* _Task instructions_
Within the listing below, please copy exactly the lines between the line holding "n = len(vs[0])" and the line holding "m = Matrix.Translation(c)", inclusive.

Extracted entries Start Marker

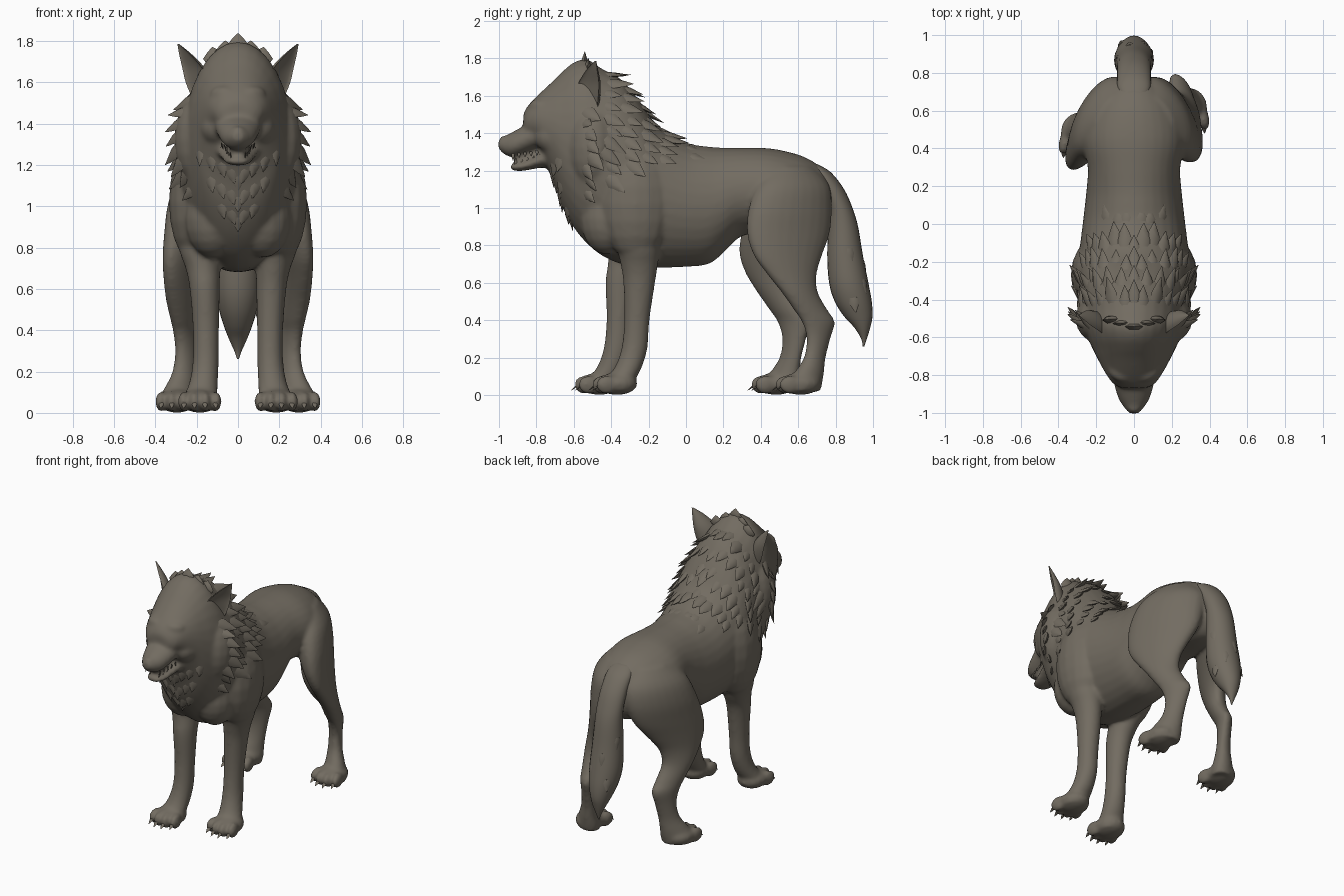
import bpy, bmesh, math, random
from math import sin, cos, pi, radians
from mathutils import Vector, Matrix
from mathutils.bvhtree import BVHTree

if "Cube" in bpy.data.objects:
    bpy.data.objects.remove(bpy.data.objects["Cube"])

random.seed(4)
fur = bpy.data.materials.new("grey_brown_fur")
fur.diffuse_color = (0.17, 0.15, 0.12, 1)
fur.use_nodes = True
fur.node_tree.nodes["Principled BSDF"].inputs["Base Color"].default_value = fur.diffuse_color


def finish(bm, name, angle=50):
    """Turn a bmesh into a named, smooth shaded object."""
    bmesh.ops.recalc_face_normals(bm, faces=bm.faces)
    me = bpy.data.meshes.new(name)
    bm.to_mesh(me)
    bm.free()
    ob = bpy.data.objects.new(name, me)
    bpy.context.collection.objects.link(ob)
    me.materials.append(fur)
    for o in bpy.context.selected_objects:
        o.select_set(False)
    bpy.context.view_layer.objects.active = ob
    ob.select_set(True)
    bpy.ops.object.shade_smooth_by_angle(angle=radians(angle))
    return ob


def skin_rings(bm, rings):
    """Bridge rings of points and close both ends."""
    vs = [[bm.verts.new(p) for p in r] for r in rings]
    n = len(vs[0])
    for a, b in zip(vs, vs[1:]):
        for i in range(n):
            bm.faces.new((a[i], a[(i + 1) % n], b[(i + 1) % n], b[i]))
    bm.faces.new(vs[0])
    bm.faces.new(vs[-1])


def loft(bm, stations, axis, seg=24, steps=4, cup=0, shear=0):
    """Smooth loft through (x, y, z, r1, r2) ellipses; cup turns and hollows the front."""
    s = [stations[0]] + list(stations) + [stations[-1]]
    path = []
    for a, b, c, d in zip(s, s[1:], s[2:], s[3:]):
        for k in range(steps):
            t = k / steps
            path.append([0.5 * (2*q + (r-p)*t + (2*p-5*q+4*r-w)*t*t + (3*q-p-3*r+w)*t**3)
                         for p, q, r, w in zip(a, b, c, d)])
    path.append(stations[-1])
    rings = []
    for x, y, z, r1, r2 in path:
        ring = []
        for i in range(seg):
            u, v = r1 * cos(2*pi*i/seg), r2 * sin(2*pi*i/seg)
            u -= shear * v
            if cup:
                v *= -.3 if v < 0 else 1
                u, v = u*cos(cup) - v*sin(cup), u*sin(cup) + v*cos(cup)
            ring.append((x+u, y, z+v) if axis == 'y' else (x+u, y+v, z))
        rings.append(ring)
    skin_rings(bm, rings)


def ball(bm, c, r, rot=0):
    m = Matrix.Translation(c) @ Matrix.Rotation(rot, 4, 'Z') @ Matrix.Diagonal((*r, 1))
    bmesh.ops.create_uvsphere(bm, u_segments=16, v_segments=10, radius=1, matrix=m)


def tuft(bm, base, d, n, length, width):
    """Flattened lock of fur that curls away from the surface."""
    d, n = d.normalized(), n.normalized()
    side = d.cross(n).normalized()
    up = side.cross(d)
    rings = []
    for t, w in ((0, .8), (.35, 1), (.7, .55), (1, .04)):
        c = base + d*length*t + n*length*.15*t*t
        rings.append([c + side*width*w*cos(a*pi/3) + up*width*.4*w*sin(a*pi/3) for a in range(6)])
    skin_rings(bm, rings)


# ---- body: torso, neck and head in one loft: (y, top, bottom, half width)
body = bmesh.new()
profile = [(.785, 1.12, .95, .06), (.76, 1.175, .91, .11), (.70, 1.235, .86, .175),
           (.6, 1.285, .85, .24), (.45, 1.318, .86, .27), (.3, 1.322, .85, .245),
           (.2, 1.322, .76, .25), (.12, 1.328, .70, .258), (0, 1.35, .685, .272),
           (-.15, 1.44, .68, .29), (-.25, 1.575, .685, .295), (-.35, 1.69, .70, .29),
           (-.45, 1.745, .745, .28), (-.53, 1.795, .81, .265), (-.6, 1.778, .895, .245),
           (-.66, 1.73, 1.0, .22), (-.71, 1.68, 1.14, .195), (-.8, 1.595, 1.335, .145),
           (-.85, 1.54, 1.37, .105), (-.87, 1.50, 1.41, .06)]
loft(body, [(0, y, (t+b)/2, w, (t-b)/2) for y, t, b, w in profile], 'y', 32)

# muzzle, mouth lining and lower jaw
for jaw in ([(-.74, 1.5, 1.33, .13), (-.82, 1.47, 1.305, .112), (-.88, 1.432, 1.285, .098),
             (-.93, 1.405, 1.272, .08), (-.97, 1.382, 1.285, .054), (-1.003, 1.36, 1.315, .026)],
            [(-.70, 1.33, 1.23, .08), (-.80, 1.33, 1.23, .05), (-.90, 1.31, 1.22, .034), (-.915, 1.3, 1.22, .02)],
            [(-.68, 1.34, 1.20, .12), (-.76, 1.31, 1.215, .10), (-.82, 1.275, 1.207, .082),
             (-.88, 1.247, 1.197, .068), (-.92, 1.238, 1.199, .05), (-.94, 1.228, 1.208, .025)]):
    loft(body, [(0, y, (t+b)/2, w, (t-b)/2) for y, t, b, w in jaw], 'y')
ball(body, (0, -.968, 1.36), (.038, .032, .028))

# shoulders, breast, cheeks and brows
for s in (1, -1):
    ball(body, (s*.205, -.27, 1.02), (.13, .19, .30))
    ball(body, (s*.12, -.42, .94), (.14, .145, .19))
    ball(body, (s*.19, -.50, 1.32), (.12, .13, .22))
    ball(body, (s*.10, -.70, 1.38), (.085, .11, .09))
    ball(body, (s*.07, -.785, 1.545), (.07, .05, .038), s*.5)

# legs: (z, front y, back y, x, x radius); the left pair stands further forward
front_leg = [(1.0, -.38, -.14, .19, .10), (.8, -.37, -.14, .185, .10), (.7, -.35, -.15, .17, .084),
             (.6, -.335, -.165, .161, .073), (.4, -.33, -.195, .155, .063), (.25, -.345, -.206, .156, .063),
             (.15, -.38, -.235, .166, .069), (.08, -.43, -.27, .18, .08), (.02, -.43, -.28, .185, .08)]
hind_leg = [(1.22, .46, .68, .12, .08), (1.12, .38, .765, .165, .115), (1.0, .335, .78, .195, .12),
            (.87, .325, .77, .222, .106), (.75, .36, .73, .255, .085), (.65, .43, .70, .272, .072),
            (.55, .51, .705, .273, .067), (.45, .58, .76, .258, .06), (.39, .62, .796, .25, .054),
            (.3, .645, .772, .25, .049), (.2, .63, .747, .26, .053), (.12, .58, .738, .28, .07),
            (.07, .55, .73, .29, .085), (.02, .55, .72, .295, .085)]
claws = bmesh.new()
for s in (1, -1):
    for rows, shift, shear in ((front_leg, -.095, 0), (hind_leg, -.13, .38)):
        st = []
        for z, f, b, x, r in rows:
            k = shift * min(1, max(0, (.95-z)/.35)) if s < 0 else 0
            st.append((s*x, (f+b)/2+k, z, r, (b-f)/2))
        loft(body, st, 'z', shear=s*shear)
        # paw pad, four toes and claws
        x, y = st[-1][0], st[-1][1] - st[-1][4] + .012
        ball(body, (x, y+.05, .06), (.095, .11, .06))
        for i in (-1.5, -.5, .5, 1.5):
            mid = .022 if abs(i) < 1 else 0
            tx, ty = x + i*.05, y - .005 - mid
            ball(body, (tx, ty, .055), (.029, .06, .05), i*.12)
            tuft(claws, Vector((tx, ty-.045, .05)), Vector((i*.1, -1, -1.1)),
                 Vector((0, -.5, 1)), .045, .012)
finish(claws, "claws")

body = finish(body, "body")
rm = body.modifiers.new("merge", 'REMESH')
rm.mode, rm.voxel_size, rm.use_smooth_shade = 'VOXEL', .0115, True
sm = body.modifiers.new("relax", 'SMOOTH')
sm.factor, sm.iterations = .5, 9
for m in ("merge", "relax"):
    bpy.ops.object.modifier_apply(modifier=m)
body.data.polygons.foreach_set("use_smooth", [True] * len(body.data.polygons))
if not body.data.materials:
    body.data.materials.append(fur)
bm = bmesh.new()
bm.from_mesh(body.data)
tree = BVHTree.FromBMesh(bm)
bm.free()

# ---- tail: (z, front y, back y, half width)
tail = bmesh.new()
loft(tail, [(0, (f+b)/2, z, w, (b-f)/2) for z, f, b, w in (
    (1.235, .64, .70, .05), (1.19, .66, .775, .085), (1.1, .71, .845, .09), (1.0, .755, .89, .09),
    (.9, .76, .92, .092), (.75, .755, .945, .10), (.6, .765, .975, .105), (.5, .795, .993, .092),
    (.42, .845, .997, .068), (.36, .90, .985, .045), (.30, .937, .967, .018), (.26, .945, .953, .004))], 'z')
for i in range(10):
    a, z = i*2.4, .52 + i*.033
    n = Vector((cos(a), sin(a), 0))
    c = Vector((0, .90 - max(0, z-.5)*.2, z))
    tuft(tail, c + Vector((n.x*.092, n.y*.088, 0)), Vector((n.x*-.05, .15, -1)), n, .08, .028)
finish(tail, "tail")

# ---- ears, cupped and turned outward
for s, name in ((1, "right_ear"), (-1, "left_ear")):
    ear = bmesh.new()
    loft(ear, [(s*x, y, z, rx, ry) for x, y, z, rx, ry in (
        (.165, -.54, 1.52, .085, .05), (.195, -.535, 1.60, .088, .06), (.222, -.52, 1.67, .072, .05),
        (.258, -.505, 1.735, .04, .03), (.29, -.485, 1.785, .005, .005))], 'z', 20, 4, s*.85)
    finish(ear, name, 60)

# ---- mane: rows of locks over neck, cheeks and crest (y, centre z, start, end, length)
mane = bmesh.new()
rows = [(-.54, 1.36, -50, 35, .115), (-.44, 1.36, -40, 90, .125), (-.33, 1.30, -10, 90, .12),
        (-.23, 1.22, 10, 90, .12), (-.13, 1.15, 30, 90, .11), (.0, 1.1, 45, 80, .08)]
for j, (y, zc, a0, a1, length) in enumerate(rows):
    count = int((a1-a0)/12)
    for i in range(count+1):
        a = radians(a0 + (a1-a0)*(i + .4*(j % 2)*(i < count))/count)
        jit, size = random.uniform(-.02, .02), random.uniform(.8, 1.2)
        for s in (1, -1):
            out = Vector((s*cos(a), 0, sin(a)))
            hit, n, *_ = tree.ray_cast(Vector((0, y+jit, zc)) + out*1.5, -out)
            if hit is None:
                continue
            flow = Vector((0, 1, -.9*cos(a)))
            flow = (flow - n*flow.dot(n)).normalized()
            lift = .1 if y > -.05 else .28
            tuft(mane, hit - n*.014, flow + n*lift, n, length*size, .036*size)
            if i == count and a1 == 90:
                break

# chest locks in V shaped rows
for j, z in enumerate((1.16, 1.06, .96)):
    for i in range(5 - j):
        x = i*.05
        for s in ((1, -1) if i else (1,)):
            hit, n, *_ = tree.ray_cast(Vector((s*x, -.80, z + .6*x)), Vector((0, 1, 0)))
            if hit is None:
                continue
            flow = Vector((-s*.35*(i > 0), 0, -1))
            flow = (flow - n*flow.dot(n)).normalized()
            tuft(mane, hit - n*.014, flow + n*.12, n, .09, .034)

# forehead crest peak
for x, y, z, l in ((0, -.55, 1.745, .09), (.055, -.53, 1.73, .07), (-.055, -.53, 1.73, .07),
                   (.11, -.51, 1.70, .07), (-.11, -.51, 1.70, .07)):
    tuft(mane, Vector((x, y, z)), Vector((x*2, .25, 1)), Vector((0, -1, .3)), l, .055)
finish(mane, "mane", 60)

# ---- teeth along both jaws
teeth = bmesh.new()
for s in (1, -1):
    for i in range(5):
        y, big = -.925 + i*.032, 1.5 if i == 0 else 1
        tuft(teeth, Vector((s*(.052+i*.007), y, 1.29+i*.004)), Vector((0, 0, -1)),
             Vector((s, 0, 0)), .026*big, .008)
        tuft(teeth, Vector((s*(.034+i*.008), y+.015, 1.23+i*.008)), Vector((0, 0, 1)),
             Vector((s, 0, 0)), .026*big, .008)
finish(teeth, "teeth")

Extracted entries End Marker

* _Solved exercise_
    n = len(vs[0])
    for a, b in zip(vs, vs[1:]):
        for i in range(n):
            bm.faces.new((a[i], a[(i + 1) % n], b[(i + 1) % n], b[i]))
    bm.faces.new(vs[0])
    bm.faces.new(vs[-1])


def loft(bm, stations, axis, seg=24, steps=4, cup=0, shear=0):
    """Smooth loft through (x, y, z, r1, r2) ellipses; cup turns and hollows the front."""
    s = [stations[0]] + list(stations) + [stations[-1]]
    path = []
    for a, b, c, d in zip(s, s[1:], s[2:], s[3:]):
        for k in range(steps):
            t = k / steps
            path.append([0.5 * (2*q + (r-p)*t + (2*p-5*q+4*r-w)*t*t + (3*q-p-3*r+w)*t**3)
                         for p, q, r, w in zip(a, b, c, d)])
    path.append(stations[-1])
    rings = []
    for x, y, z, r1, r2 in path:
        ring = []
        for i in range(seg):
            u, v = r1 * cos(2*pi*i/seg), r2 * sin(2*pi*i/seg)
            u -= shear * v
            if cup:
                v *= -.3 if v < 0 else 1
                u, v = u*cos(cup) - v*sin(cup), u*sin(cup) + v*cos(cup)
            ring.append((x+u, y, z+v) if axis == 'y' else (x+u, y+v, z))
        rings.append(ring)
    skin_rings(bm, rings)


def ball(bm, c, r, rot=0):
    m = Matrix.Translation(c) @ Matrix.Rotation(rot, 4, 'Z') @ Matrix.Diagonal((*r, 1))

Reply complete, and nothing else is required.